Records shown Start Marker

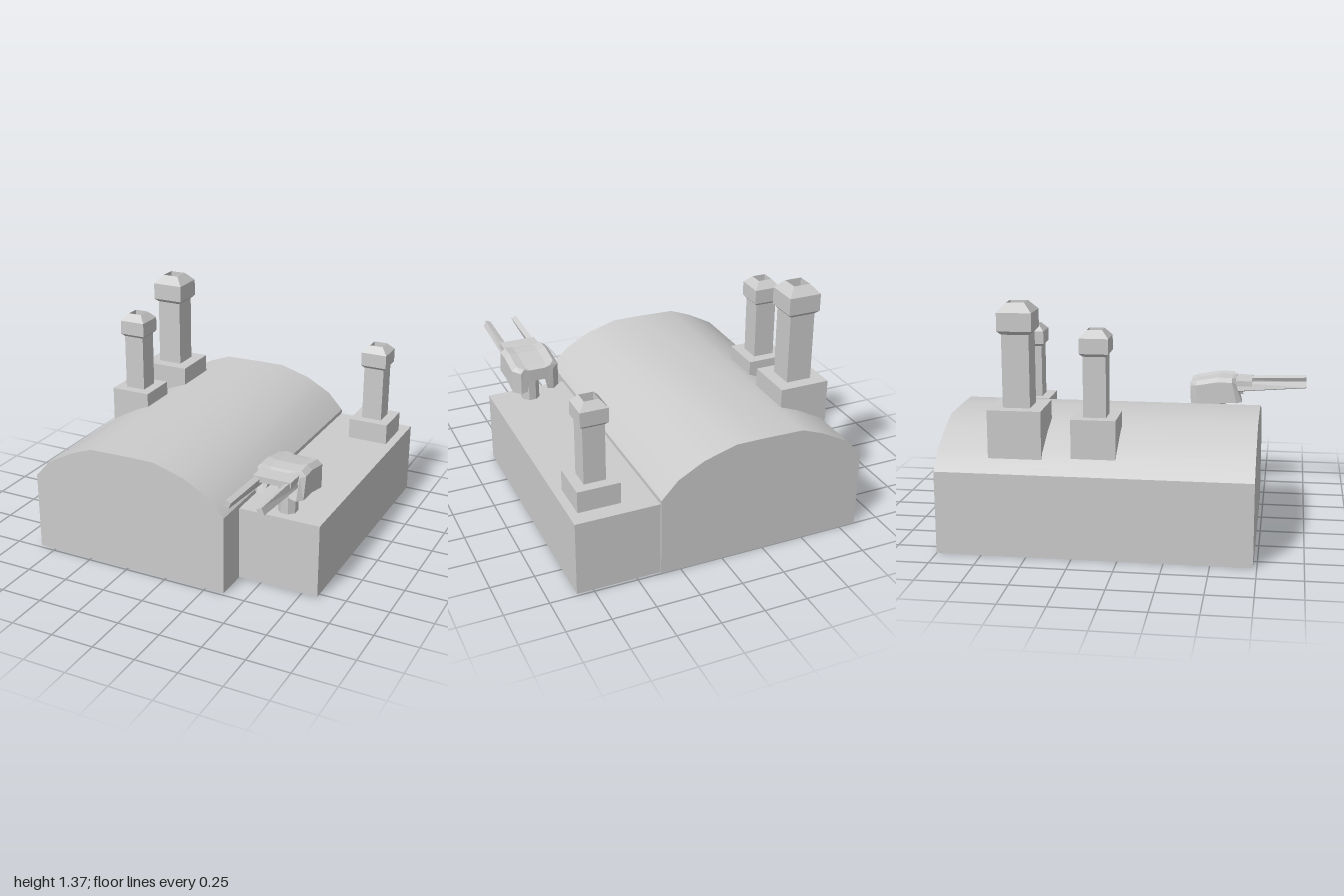
import * as THREE from 'three';
import { toCreasedNormals } from 'three/addons/utils/BufferGeometryUtils.js';

const smoothGrey = new THREE.MeshStandardMaterial({ color: 0xcccccc });
const flatGrey = new THREE.MeshStandardMaterial({ color: 0xcccccc, flatShading: true });

function part(name, geometry, material = flatGrey) {
  const mesh = new THREE.Mesh(geometry, material);
  mesh.name = name;
  return mesh;
}

function block(name, x0, x1, y0, y1, z0, z1) {
  const mesh = part(name, new THREE.BoxGeometry(x1 - x0, y1 - y0, z1 - z0));
  mesh.position.set((x0 + x1) / 2, (y0 + y1) / 2, (z0 + z1) / 2);
  return mesh;
}

// Solid through sections ordered back to front; each has a top and a bottom row, both along +x
function loft(sections) {
  const rings = sections.map(({ top, bottom }) => [...top, ...[...bottom].reverse()]);
  const n = rings[0].length;
  const last = rings.length - 1;
  const index = [];
  for (let s = 0; s < last; s++) {
    for (let i = 0; i < n; i++) {
      const a = s * n + i, b = s * n + (i + 1) % n;
      index.push(a, a + n, b, b, a + n, b + n);
    }
  }
  for (let i = 0; i < n / 2 - 1; i++) {
    const j = n - 1 - i, f = last * n;
    index.push(f + i, f + j, f + j - 1, f + i, f + j - 1, f + i + 1);
    index.push(i, j - 1, j, i, i + 1, j - 1);
  }
  const g = new THREE.BufferGeometry();
  g.setAttribute('position', new THREE.Float32BufferAttribute(rings.flat(2), 3));
  g.setIndex(index);
  const flat = g.toNonIndexed();
  flat.computeVertexNormals();
  return flat;
}

// Hall with a vaulted roof
function hall() {
  const profile = [[-0.85, 0], [0.365, 0], [0.365, 0.465], [0.27, 0.567], [0.12, 0.65], [-0.07, 0.706],
    [-0.24, 0.706], [-0.47, 0.701], [-0.6, 0.652], [-0.757, 0.567], [-0.85, 0.465]];
  const shape = new THREE.Shape(profile.map(p => new THREE.Vector2(...p)));
  const g = new THREE.ExtrudeGeometry(shape, { depth: 1.73, bevelEnabled: false });
  g.translate(0, 0, -1);
  return part('vaultedHall', toCreasedNormals(g, 0.5), smoothGrey);
}

// Square chimney: plinth, shaft, flared cap and sunken flue; y = 0 is the plinth top
function chimney(name, x, y, z, scale) {
  const profile = [[0, -0.3], [0.147, -0.3], [0.147, 0], [0.075, 0], [0.075, 0.4], [0.095, 0.42],
    [0.095, 0.52], [0.049, 0.57], [0.049, 0.5], [0, 0.5]]
    .map(([r, h]) => new THREE.Vector2(r * Math.SQRT2, h));
  const mesh = part(name, new THREE.LatheGeometry(profile, 4, Math.PI / 4));
  mesh.position.set(x, y, z);
  mesh.scale.setScalar(scale);
  return mesh;
}

// Turret section: half width w, roof height t, skirt height b, arched underneath
function turretSection(w, t, b, zTop, zBottom) {
  const top = [[-1, -0.025], [-0.8, 0], [-0.45, -0.01], [0.45, -0.01], [0.8, 0], [1, -0.025]];
  const bottom = [[-1, 0], [-0.62, 0.01], [-0.48, 0.075], [0.48, 0.075], [0.62, 0.01], [1, 0]];
  return {
    top: top.map(([x, y]) => [x * w, t + y, zTop]),
    bottom: bottom.map(([x, y]) => [x * w, b + y, zBottom + (zTop - zBottom) * y / 0.15]),
  };
}

function prongSection(side, z, low, high) {
  const rows = {
    top: [[0.1, high, z], [0.07, high - 0.012, z]],
    bottom: [[0.115, low + 0.01, z], [0.085, low, z]],
  };
  const place = row => row.map(([x, y, d]) => [side * x, y, d]).sort((p, q) => p[0] - q[0]);
  return { top: place(rows.top), bottom: place(rows.bottom) };
}

function gun() {
  const group = new THREE.Group();
  group.name = 'turret';
  group.position.x = 0.613;

  const post = part('turretPost', new THREE.CylinderGeometry(0.056, 0.056, 0.24, 8));
  post.geometry.rotateY(Math.PI / 8);
  post.position.set(0, 0.54, 0.435);
  group.add(post);

  group.add(part('turretHead', loft([
    turretSection(0.1, 0.71, 0.55, 0.27, 0.275),
    turretSection(0.143, 0.72, 0.556, 0.31, 0.31),
    turretSection(0.143, 0.745, 0.585, 0.45, 0.45),
    turretSection(0.143, 0.742, 0.588, 0.535, 0.565),
    turretSection(0.115, 0.735, 0.59, 0.555, 0.6),
  ])));

  group.add(block('gunPlate', -0.11, 0.11, 0.69, 0.724, 0.5, 0.66));
  for (const side of [-1, 1]) {
    group.add(part(side > 0 ? 'leftProng' : 'rightProng', loft([
      prongSection(side, 0.5, 0.645, 0.715),
      prongSection(side, 1, 0.685, 0.732),
    ])));
  }
  return group;
}

export function createModel() {
  const model = new THREE.Group();
  model.name = 'factory';
  model.add(
    hall(),
    block('sideAnnex', 0.365, 0.845, 0.005, 0.44, -0.99, 0.54),
    chimney('tallChimney', -0.64, 0.8, -0.565, 1),
    chimney('shortChimney', -0.656, 0.76, -0.137, 0.83),
    chimney('annexChimney', 0.672, 0.565, -0.773, 0.83),
    gun(),
  );
  return model;
}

Records shown End Marker

Your instructions
The reply should hold only the lines running from the top of the records to the line containing "function block(name, x0, x1, y0, y1, z0, z1)", both included, copied exactly with no pictures.

Expected answer
import * as THREE from 'three';
import { toCreasedNormals } from 'three/addons/utils/BufferGeometryUtils.js';

const smoothGrey = new THREE.MeshStandardMaterial({ color: 0xcccccc });
const flatGrey = new THREE.MeshStandardMaterial({ color: 0xcccccc, flatShading: true });

function part(name, geometry, material = flatGrey) {
  const mesh = new THREE.Mesh(geometry, material);
  mesh.name = name;
  return mesh;
}

function block(name, x0, x1, y0, y1, z0, z1) {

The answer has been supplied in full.